The present laws of the state of New York, with regard to hotels and boarding houses, are not calculated to afford much comfort to dead “beats.” The recent statute enacted for the protection of hotel and boarding house keepers, makes it a criminal offense, punishable by fine or imprisonment, or both, to go out of town leaving behind an unsettled board or hotel bill.

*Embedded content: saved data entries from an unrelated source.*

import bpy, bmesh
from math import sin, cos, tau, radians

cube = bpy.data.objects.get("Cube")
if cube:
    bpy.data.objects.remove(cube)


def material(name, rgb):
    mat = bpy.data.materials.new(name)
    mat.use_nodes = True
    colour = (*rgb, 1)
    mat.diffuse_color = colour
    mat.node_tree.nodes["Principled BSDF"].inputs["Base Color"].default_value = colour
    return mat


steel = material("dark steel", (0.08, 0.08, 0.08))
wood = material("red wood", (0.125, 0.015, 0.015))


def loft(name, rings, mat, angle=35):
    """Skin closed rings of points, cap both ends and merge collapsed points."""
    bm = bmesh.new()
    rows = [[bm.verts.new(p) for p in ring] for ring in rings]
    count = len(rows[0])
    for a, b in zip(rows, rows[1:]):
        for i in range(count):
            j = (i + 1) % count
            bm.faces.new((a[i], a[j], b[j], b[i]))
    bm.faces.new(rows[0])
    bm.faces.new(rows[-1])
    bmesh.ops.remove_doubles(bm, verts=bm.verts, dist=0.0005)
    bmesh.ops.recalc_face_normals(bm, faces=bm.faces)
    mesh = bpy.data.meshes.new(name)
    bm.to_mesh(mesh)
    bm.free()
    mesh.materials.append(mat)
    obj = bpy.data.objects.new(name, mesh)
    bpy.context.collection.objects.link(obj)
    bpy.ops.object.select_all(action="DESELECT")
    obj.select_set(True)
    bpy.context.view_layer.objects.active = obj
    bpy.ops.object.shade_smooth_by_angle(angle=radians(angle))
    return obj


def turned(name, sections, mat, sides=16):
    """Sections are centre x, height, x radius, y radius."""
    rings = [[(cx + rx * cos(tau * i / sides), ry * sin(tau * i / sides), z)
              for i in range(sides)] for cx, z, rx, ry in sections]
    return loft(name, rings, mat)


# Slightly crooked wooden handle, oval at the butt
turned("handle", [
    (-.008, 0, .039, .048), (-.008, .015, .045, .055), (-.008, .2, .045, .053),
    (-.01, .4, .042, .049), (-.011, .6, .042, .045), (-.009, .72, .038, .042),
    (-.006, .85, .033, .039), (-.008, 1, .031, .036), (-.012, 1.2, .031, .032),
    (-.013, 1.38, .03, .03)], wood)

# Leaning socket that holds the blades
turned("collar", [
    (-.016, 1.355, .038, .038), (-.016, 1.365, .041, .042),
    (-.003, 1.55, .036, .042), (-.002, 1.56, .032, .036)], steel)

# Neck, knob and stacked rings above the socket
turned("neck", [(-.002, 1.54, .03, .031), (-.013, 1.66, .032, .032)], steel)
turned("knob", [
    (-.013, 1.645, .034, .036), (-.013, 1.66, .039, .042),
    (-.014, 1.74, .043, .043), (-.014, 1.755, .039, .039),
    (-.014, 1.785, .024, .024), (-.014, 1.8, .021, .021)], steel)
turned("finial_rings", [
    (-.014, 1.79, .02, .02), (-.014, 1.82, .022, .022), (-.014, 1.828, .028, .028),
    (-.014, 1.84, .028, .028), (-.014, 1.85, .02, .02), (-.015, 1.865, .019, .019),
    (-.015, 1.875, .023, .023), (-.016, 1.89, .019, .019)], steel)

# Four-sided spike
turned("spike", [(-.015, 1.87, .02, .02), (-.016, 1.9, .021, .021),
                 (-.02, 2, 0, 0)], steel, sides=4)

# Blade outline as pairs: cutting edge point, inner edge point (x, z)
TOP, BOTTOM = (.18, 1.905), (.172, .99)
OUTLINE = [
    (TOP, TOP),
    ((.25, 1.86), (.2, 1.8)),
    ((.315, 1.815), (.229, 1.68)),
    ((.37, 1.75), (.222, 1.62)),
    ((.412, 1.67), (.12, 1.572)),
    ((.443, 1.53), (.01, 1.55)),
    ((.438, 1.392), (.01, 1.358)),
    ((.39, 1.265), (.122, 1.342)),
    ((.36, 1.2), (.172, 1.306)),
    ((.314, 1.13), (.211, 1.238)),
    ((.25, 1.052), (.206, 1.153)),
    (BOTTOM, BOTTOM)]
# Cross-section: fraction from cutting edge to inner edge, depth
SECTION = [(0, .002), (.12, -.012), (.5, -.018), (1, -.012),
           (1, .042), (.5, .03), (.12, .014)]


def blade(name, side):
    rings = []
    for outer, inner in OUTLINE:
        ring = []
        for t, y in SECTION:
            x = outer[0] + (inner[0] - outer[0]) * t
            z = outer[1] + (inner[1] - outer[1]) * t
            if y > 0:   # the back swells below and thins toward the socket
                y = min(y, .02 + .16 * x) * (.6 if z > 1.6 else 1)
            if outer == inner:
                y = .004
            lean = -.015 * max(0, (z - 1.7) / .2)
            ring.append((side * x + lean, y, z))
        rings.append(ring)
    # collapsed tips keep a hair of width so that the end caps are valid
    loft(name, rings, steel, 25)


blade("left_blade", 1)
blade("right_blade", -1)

The efficacy of the law was tested this morning in Judge Cox’s court in the person of George Lateer, a young man residing near Unionville, who worked for the Erie last summer and boarded with Mr. James Parson. Upon leaving Port Jervis some months ago Lateer drew his pay but neglected to settle with Parsons a bill for $14 which he owed for board. He was committed to jail for two months.
Source: Port Jervis Union, December 1, 1890.
Horace Lateer, the Unionville man who attempted suicide in the yard of the Oriental Hotel, Monday afternoon, is getting along as well as can be expected and his early recovery is now thought to be assured.
Source: Middletown Argus, August 15, 1894.
Horace Lateer, of Unionville, Takes Chloroform and Ammonia in This City—A Chance for His Recovery—Family Trouble Over Pension Money the Cause of the Act.
Horace Lateer, of Unionville, aged about sixty-five years, attempted suicide, yesterday afternoon, about 5:30 o’clock, in the back yard of Ed. Russell’s Oriental Hotel, on East Main street.
Continue reading “A Veteran’s Attempt At Suicide”
Levi Lateer was arrested, to-day, on the charge of keeping a disorderly house in the North End. He pleaded not guilty and demanded a jury trial, and gave bail for his appearance for trial on Friday.
Source: Middletown Daily Argus, August 31, 1896.